RECORDS PROVIDED
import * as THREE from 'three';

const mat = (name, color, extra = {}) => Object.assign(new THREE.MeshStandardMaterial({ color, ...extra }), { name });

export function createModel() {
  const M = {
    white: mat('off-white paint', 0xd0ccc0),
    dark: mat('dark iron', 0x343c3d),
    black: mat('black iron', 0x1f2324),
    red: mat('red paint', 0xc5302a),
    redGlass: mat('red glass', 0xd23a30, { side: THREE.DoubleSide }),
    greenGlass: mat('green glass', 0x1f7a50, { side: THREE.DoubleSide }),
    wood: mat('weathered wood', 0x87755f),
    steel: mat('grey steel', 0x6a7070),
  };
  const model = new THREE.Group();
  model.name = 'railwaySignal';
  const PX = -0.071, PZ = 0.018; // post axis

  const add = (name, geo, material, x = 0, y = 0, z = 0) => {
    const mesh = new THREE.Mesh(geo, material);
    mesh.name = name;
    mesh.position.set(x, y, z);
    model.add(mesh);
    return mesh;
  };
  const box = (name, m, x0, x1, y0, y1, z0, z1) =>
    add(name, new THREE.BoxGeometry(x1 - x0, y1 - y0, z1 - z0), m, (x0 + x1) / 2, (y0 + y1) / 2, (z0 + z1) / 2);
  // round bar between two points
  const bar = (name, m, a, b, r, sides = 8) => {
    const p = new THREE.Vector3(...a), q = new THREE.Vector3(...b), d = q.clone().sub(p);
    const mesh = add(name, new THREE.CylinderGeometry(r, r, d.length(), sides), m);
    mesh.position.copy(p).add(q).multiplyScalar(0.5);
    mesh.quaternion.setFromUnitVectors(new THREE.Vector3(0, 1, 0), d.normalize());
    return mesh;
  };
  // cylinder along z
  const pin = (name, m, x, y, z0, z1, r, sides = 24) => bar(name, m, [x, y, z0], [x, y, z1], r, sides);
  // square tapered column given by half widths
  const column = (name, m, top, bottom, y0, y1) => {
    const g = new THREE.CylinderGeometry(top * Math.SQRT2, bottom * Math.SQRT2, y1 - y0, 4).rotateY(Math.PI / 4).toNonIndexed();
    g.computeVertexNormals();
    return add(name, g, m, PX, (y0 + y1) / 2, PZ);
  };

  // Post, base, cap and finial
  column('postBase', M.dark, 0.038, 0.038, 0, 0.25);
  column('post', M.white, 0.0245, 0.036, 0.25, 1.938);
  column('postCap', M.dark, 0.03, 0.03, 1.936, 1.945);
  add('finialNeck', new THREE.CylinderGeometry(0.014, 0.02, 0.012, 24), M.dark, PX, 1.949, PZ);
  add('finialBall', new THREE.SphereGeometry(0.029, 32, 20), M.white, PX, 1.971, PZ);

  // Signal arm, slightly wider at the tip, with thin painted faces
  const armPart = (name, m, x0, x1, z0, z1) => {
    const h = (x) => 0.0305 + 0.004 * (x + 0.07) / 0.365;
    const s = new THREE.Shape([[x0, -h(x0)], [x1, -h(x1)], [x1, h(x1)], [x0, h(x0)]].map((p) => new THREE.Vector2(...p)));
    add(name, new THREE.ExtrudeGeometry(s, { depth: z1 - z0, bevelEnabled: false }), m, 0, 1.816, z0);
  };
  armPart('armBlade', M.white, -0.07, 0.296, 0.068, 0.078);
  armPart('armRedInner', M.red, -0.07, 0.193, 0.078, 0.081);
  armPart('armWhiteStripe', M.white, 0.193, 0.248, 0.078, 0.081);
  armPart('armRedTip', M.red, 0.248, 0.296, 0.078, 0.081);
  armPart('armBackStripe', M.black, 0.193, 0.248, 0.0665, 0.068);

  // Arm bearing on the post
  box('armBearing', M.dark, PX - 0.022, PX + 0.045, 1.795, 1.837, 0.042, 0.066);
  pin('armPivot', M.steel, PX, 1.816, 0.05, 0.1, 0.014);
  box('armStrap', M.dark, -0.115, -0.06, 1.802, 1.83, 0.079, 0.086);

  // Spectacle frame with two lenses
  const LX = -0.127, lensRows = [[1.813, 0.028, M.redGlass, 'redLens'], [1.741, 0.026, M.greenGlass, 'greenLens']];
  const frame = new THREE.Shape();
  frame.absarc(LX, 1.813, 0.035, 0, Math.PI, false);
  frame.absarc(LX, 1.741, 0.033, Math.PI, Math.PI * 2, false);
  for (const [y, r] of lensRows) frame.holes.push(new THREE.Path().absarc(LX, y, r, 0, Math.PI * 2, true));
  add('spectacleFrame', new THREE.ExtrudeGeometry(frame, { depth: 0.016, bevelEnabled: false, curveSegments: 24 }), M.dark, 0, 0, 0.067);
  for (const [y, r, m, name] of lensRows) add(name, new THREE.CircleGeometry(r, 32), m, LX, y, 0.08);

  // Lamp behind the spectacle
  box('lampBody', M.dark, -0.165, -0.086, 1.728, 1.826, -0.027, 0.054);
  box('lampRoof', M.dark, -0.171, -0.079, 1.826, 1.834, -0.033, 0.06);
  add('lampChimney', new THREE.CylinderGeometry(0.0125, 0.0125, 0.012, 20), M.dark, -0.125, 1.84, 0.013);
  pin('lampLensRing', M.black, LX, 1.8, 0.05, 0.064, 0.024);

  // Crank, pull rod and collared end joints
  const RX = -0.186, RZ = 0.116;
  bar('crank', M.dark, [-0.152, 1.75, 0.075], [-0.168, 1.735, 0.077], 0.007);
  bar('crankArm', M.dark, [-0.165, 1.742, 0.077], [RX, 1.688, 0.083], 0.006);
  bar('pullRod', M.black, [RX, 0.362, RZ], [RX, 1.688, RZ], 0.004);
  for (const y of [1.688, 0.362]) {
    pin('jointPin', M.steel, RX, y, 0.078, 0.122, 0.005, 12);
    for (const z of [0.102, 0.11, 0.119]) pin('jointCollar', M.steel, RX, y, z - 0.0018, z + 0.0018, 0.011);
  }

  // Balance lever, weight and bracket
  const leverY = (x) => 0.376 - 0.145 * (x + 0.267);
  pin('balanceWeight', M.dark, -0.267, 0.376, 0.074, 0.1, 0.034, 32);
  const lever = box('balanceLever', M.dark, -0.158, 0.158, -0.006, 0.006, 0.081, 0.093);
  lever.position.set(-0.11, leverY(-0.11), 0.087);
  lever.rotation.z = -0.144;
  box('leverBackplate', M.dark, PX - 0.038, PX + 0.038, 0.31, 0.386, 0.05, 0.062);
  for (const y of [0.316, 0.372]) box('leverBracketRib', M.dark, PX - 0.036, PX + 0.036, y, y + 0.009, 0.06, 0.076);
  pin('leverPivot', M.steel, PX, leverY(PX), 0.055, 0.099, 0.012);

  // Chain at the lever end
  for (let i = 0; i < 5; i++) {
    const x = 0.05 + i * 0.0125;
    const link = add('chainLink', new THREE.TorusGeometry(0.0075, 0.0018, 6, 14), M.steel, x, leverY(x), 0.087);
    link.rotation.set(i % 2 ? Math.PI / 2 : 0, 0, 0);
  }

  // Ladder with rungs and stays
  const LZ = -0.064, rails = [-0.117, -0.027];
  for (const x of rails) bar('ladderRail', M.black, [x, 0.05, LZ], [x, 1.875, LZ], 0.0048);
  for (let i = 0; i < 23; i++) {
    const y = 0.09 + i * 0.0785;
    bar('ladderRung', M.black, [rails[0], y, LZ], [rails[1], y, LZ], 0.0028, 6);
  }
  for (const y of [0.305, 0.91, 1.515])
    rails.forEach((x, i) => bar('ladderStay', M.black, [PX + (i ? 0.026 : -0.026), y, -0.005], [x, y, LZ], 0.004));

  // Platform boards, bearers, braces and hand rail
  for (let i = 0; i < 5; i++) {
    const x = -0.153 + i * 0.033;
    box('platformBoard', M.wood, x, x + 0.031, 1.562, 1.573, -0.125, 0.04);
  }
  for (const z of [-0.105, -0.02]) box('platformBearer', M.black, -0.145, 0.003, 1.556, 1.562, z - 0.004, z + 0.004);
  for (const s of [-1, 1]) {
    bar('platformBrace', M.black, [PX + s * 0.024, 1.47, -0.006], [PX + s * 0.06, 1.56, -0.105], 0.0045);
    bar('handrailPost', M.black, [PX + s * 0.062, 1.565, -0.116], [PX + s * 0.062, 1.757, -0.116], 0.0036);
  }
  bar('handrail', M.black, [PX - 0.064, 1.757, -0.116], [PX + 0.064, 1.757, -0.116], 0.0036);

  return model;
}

REQUIRED ACTION
Each line above with the word "column" needs to be copied.

REPLY
  // square tapered column given by half widths
  const column = (name, m, top, bottom, y0, y1) => {
  column('postBase', M.dark, 0.038, 0.038, 0, 0.25);
  column('post', M.white, 0.0245, 0.036, 0.25, 1.938);
  column('postCap', M.dark, 0.03, 0.03, 1.936, 1.945);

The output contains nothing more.